● BRIEF: In the entries below, the lines from the one with "return [(rx *" through the one with "(-0.31, -0.86, 0.488), (radians(90), 0, 0))" are to be copied exactly; both ends count.
[Opening RECORDED INFORMATION section]
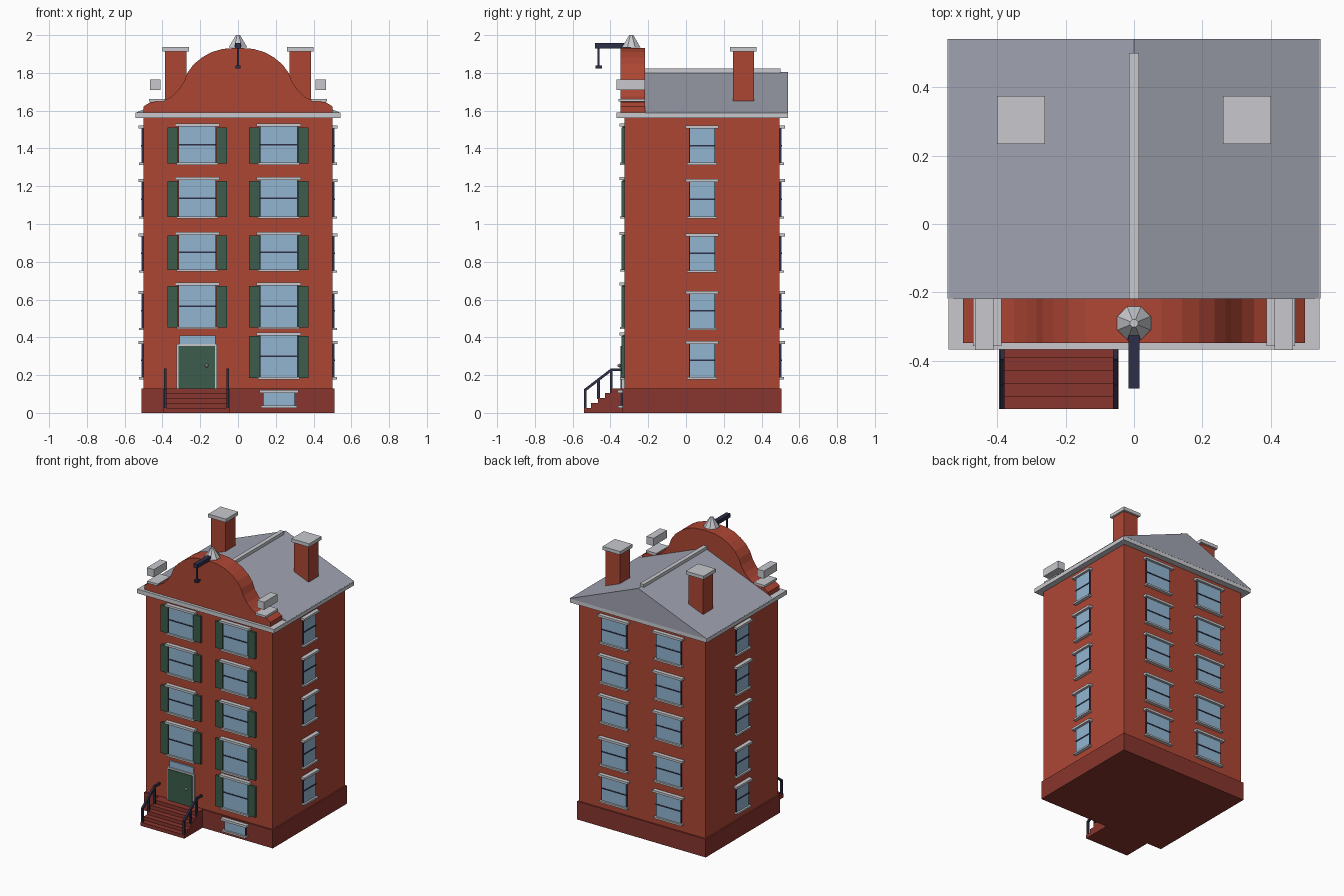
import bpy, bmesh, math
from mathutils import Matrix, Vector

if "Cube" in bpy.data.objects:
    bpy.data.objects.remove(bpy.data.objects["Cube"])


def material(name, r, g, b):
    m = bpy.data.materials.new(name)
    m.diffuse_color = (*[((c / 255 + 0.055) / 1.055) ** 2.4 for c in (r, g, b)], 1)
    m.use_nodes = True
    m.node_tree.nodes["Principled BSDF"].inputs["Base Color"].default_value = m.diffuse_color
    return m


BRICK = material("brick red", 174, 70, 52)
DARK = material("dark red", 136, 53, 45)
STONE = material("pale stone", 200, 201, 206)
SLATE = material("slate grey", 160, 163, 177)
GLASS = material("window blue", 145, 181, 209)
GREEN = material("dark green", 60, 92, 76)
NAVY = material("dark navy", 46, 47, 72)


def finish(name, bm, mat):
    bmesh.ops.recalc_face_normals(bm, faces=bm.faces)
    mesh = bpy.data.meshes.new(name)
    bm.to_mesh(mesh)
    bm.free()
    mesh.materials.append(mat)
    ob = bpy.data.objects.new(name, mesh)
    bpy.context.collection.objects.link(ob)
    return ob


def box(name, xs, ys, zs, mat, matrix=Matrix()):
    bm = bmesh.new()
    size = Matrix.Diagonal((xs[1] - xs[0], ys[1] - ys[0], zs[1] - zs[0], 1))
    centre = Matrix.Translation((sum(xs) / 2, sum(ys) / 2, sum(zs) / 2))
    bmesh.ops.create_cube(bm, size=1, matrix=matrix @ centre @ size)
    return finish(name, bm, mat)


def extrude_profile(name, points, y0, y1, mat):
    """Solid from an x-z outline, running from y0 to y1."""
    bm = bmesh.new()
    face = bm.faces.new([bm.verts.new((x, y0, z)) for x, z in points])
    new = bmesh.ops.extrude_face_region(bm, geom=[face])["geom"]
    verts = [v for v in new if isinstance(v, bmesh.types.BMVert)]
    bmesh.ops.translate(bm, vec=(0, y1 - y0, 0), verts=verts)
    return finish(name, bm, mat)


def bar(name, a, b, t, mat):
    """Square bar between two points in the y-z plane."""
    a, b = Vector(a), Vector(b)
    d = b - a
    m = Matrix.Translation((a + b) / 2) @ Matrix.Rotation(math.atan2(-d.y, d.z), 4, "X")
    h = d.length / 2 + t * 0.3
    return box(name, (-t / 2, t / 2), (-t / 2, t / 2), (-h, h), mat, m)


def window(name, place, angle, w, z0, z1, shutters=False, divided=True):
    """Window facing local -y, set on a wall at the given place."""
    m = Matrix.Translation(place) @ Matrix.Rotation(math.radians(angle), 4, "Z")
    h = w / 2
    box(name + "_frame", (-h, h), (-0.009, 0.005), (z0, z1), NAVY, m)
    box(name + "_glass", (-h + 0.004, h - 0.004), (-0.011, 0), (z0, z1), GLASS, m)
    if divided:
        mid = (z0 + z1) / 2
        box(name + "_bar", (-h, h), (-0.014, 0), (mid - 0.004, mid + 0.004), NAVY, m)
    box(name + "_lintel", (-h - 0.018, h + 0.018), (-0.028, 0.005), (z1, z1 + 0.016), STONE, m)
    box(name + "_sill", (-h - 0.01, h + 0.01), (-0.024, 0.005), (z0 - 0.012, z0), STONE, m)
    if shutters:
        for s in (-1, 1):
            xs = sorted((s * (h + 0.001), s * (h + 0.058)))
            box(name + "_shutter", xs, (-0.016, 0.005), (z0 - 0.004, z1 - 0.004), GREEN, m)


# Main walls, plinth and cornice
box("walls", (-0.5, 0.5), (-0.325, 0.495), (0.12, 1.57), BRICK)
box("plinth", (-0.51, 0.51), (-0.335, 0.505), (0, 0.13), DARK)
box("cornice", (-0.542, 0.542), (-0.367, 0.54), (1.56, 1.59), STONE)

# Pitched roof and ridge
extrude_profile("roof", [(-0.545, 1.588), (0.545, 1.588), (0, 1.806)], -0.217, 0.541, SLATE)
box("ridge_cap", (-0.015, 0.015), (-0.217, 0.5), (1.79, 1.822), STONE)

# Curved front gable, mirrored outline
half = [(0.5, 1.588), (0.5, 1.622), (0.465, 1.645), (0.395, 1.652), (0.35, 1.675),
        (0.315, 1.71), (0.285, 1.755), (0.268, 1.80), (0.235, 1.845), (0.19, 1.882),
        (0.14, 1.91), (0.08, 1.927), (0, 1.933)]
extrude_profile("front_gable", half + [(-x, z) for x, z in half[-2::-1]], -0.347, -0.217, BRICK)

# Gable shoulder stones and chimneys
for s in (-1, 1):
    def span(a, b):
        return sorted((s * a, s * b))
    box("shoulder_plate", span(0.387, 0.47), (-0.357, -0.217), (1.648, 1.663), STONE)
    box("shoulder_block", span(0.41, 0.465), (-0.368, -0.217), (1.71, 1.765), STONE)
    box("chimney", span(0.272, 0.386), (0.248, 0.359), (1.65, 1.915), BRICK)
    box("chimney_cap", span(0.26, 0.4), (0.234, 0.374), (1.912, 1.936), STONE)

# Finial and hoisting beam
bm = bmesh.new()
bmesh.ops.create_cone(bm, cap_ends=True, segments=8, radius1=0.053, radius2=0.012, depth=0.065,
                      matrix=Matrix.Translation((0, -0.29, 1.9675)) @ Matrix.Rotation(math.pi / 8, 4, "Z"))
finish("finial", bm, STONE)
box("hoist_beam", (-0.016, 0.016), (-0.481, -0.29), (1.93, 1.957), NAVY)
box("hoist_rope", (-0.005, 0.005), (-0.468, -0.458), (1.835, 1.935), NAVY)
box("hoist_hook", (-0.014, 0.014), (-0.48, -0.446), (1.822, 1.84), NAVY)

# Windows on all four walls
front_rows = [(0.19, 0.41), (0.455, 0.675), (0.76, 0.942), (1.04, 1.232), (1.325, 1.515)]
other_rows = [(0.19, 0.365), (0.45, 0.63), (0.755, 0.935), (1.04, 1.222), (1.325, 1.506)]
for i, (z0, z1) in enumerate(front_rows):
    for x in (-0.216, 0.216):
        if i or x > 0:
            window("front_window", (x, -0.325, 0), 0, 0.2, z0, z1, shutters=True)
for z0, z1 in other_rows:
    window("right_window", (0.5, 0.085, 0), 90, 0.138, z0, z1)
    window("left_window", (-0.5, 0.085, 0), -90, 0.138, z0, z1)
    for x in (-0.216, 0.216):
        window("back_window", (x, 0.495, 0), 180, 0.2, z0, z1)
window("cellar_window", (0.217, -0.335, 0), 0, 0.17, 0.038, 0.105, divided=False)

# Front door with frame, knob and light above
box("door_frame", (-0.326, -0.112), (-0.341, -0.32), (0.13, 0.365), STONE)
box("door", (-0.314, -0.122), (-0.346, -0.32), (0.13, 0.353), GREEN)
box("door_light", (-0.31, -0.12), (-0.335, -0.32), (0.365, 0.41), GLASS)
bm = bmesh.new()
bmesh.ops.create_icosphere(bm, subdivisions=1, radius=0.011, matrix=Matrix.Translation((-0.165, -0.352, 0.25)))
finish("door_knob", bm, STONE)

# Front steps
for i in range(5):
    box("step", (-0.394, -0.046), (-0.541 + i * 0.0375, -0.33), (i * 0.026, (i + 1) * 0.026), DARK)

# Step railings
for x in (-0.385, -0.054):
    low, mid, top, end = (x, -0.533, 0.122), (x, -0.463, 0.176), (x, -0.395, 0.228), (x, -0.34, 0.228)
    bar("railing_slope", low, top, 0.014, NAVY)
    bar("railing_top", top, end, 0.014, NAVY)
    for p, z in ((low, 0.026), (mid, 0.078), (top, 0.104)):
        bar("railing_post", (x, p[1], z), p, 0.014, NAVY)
[Closing RECORDED INFORMATION section]
[Opening RECORDED INFORMATION section]
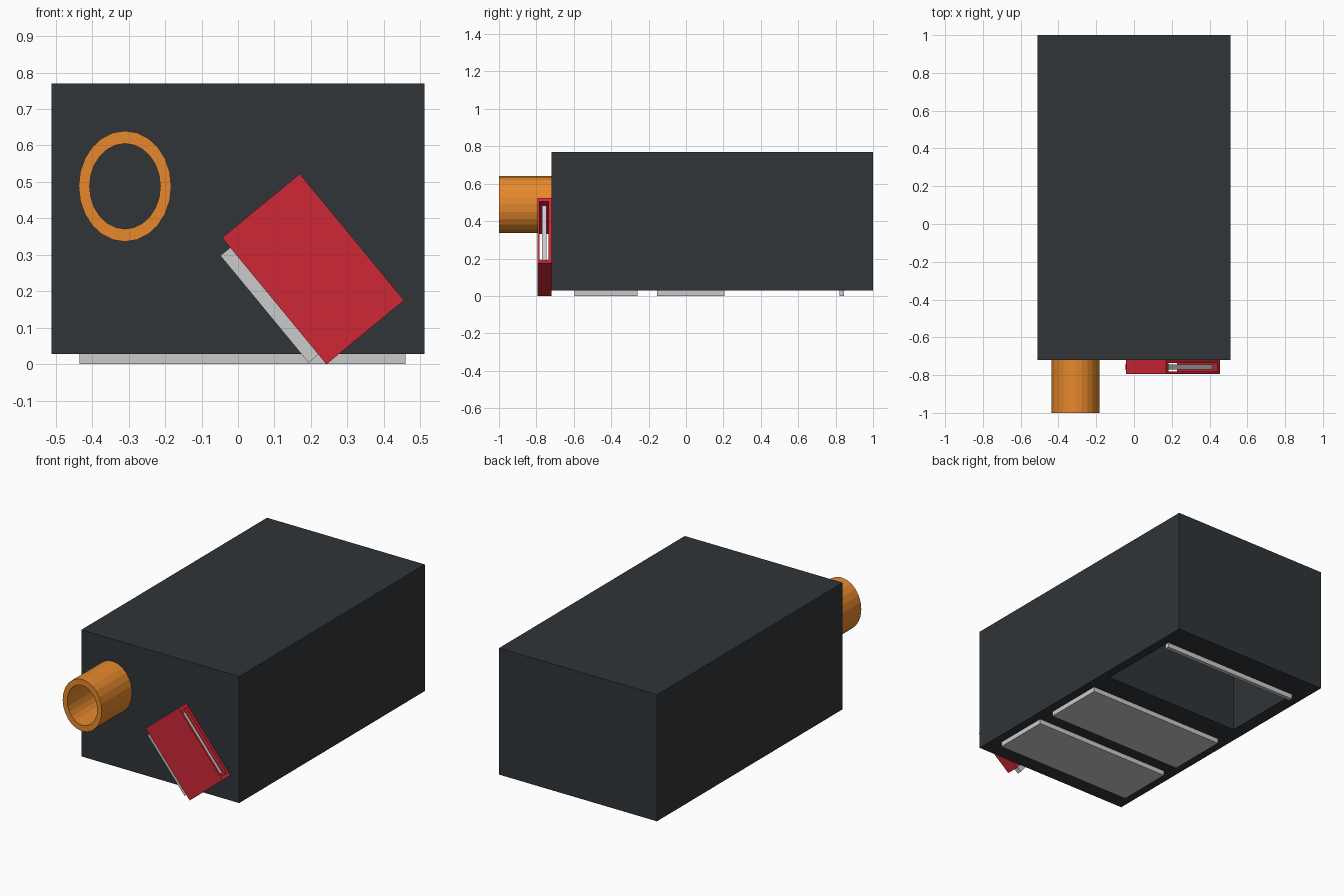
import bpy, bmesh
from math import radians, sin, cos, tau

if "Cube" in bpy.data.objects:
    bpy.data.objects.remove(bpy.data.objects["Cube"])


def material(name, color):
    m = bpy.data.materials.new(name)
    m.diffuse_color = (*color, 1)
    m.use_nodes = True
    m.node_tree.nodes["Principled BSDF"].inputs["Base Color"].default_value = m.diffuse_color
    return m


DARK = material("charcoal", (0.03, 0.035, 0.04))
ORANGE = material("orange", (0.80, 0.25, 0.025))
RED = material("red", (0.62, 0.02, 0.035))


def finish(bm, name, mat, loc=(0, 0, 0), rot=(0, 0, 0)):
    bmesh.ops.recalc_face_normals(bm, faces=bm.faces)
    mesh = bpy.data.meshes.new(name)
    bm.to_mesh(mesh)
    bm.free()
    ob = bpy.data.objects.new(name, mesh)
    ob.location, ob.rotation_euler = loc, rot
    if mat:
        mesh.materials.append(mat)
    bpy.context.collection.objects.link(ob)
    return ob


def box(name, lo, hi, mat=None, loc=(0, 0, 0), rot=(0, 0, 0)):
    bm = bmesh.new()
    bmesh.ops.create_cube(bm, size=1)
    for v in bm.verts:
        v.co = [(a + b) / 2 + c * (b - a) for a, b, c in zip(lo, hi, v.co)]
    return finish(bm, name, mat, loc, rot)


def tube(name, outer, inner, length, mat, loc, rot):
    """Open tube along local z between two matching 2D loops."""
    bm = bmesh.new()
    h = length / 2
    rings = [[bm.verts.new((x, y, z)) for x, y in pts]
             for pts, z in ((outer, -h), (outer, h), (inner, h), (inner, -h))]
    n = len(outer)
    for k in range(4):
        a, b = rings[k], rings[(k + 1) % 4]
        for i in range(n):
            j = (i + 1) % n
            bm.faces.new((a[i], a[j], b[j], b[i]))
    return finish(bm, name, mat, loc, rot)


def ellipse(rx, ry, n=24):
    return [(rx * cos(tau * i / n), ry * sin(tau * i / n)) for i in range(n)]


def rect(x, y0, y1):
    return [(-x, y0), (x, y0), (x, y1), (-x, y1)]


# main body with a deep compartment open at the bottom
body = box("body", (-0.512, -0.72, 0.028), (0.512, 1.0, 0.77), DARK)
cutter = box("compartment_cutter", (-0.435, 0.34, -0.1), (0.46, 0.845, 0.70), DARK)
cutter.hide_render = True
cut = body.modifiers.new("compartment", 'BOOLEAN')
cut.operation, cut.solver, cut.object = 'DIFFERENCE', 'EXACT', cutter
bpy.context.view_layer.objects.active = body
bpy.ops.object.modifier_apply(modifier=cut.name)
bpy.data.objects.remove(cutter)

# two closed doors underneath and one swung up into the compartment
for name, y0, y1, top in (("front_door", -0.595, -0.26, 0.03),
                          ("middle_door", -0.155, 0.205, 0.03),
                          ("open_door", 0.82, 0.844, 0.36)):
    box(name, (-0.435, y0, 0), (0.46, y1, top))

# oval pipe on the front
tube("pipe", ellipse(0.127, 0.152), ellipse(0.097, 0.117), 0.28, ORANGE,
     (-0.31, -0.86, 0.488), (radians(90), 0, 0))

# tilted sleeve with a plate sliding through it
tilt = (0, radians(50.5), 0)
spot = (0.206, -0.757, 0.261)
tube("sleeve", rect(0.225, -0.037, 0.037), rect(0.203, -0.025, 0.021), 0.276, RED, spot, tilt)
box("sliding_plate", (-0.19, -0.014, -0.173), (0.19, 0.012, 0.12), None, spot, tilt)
[Closing RECORDED INFORMATION section]
● SOLUTION FOR THIS EXERCISE:
    return [(rx * cos(tau * i / n), ry * sin(tau * i / n)) for i in range(n)]


def rect(x, y0, y1):
    return [(-x, y0), (x, y0), (x, y1), (-x, y1)]


# main body with a deep compartment open at the bottom
body = box("body", (-0.512, -0.72, 0.028), (0.512, 1.0, 0.77), DARK)
cutter = box("compartment_cutter", (-0.435, 0.34, -0.1), (0.46, 0.845, 0.70), DARK)
cutter.hide_render = True
cut = body.modifiers.new("compartment", 'BOOLEAN')
cut.operation, cut.solver, cut.object = 'DIFFERENCE', 'EXACT', cutter
bpy.context.view_layer.objects.active = body
bpy.ops.object.modifier_apply(modifier=cut.name)
bpy.data.objects.remove(cutter)

# two closed doors underneath and one swung up into the compartment
for name, y0, y1, top in (("front_door", -0.595, -0.26, 0.03),
                          ("middle_door", -0.155, 0.205, 0.03),
                          ("open_door", 0.82, 0.844, 0.36)):
    box(name, (-0.435, y0, 0), (0.46, y1, top))

# oval pipe on the front
tube("pipe", ellipse(0.127, 0.152), ellipse(0.097, 0.117), 0.28, ORANGE,
     (-0.31, -0.86, 0.488), (radians(90), 0, 0))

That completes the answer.